Like the previously discussed sodium nickel chloride battery, the sodium sulfur battery is a high temperature sodium battery. The Na-sulfur (Na–S) battery is a molten-salt battery consisting of a liquid sodium anode, a sulfur cathode, and an Al2O3 solid electrolyte.
The electrode reactions can be described with following equations:
Anode 2Na <-> 2Na+ + 2e–
Cathode xS + 2e– <-> Sx2-
A typical Na–S cell containing molten Na (anode) within a sodium alumina tube as the solid electrolyte which is surrounded by molten S (cathode). The cross-section of the cell shows the direction of Na+ transport through the alumina electrolyte. On discharge, Na combines with S to form Na polysulphides. These reactions are reversed during charging, and Na returns to the interior of the tube.
The first Na–S battery was invented at Ford in 1967. Sodium–sulphur batteries meet the requirements for economical, efficient and reliable stationary energy storage. The batteries exhibit reasonable power and energy densities, temperature stability, and low cost because of its abundant raw materials and suitability for high volume mass production. Other advantages of Na–S technology are cycling flexibility and low maintenance requirements. The Na–S batteries are available for grid applications, with 200 installations worldwide, accounting for 315 MW of discharge power capacity.
 Hueso, Karina & Armand, Michel & Rojo, Teofilo. (2013). High Temperature Sodium Batteries: Status, Challenges and Future Trends.

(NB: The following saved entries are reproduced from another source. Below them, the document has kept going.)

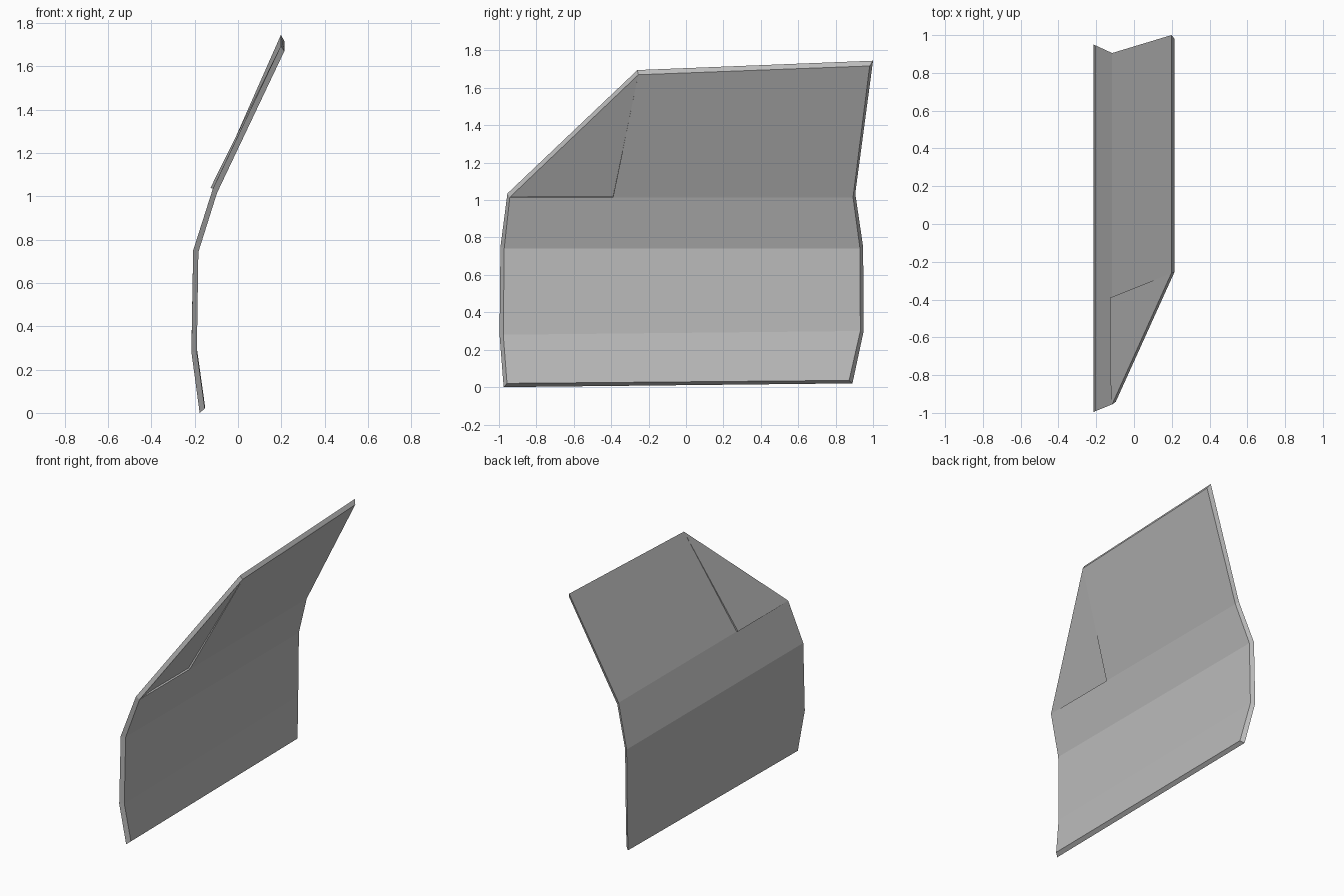
import bpy
import bmesh
from mathutils import Vector

if "Cube" in bpy.data.objects:
    bpy.data.objects.remove(bpy.data.objects["Cube"], do_unlink=True)

grey = bpy.data.materials.new("plain_grey")
grey.use_nodes = True
grey.diffuse_color = (0.5, 0.5, 0.5, 1)
grey.node_tree.nodes["Principled BSDF"].inputs["Base Color"].default_value = (0.5, 0.5, 0.5, 1)

# Each row runs bottom to top: x, front edge (y, z), back edge (y, z)
OUTER = [(-0.177, (-0.975, 0.0), (0.89, 0.02)),
         (-0.215, (-0.997, 0.28), (0.95, 0.30)),
         (-0.207, (-0.992, 0.75), (0.947, 0.75)),
         (-0.116, (-0.955, 1.035), (0.905, 1.035)),
         (0.198, (-0.26, 1.695), (1.0, 1.745))]
INNER = [(-0.153, (-0.957, 0.02), (0.872, 0.036)),
         (-0.190, (-0.977, 0.28), (0.932, 0.30)),
         (-0.183, (-0.972, 0.742), (0.930, 0.742)),
         (-0.097, (-0.942, 1.015), (0.893, 1.015)),
         (0.214, (-0.255, 1.67), (0.982, 1.717))]
STEP = Vector((-0.011, 0, 0.004))  # outward offset of the quarter window


def build_skin(bm, rows, flip):
    """Folded sheet with a slightly raised triangular quarter window."""
    front = [bm.verts.new((x, *f)) for x, f, b in rows]
    back = [bm.verts.new((x, *b)) for x, f, b in rows]
    sill = [bm.verts.new((rows[3][0], y, rows[3][1][1])) for y in (-0.80, -0.39)]
    raised = [bm.verts.new(v.co + STEP) for v in sill]
    p, q = sill
    rp, rq = raised
    faces = [[front[i], front[i + 1], back[i + 1], back[i]] for i in range(2)]
    faces += [[front[2], front[3], p, q, back[3], back[2]],   # belt band
              [q, front[4], back[4], back[3]],                # main window
              [front[3], front[4], rq, rp],                   # quarter window
              [front[3], rp, p], [p, rp, rq, q], [q, rq, front[4]]]
    for f in faces:
        bm.faces.new(f[::-1] if flip else f)
    return front + back[::-1]


# Door panel: two skins joined by a chamfered rim
bm = bmesh.new()
outer_loop = build_skin(bm, OUTER, False)
inner_loop = build_skin(bm, INNER, True)
n = len(outer_loop)
for i in range(n):
    j = (i + 1) % n
    bm.faces.new((outer_loop[j], outer_loop[i], inner_loop[i], inner_loop[j]))
bmesh.ops.recalc_face_normals(bm, faces=bm.faces)
mesh = bpy.data.meshes.new("door_panel")
bm.to_mesh(mesh)
bm.free()
mesh.materials.append(grey)
panel = bpy.data.objects.new("door_panel", mesh)
bpy.context.collection.objects.link(panel)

Energy Environ. Sci.. 6. 734-749. 10.1039/C3EE24086J.
 B. Dunn, H. Kamath and J.-M. Tarascon, Science, 2011, 334, 928–935.